McGovern is a genuine master; he seems to have an almost symbiotic affinity with the material. His physicality is taut and considered, with a raised eyebrow that conveys a kind of sardonic weariness. But it his sonorous and supple voice, lighting on the humour without ever losing the sadness and perplexity of the character, that best conveys Beckett’s world view. The language – with its increasingly complex and labyrinthine structures, its seemingly endless but perfectly balanced subjunctive clauses – is so flawlessly articulated that it sounds almost like natural speech.
Director Tom Creed is in total control. Beckett is so stripped back, so naked, that every gesture is amplified, and Creed makes of the strictures something freeing and honest. The props are minimal, peripheral; the staging is nondescript. But then Sinéad McKenna’s lighting – with its gloriously responsive transitions and bold, memorable shifts – elevates the final moments of the play in ways that are truly instructive: the Beckett estate might insist on impossible restrictions, but great artists will always find new ways to illuminate his genius.
Anyone arguing that Watt represents the pinnacle of Beckett’s talent would find few adherents, but this adaptation proves that even his densest, most impenetrable writing can yield dramatic wonders. McGovern stands alone as the voice of Samuel Beckett now that Billy Whitelaw is gone, and the privilege of hearing the man speak these words is difficult to quantify. Perhaps it’s best to leave it to Harold Pinter, who said this of Beckett: ‘The further he goes, the more good it does me … and the more he grinds my nose in the shit, the more I’m grateful to him’.

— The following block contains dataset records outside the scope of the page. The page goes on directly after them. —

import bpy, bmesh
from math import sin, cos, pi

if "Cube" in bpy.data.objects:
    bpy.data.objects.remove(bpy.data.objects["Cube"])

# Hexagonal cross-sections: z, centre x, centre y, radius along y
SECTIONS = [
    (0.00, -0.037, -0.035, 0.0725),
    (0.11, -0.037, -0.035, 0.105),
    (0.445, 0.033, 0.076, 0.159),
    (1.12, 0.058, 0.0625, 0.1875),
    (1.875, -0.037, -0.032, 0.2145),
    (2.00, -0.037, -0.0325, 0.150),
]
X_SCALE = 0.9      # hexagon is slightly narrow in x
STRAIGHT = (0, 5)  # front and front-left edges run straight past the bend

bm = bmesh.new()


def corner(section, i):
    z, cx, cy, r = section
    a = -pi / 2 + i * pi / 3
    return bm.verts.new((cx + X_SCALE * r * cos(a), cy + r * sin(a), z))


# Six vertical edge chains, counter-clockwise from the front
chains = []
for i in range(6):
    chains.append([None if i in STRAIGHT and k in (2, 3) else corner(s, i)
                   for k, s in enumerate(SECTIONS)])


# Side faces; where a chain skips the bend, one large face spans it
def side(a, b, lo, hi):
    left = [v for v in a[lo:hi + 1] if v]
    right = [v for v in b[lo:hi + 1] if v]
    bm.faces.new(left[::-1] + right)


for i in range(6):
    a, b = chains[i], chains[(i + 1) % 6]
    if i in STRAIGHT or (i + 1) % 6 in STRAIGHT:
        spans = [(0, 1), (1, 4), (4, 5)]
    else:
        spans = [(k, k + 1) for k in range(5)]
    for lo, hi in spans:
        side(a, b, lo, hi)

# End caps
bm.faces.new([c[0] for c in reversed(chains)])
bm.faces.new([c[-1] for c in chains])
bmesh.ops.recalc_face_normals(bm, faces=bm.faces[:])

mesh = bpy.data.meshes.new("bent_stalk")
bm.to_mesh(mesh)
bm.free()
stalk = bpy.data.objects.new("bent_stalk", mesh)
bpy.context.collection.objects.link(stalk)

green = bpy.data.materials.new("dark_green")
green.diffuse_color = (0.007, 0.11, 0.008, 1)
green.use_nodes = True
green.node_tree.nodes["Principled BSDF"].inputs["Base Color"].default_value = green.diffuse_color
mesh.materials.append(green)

ABR Arts is generously supported by The Copyright Agency's Cultural Fund and the ABR Patrons.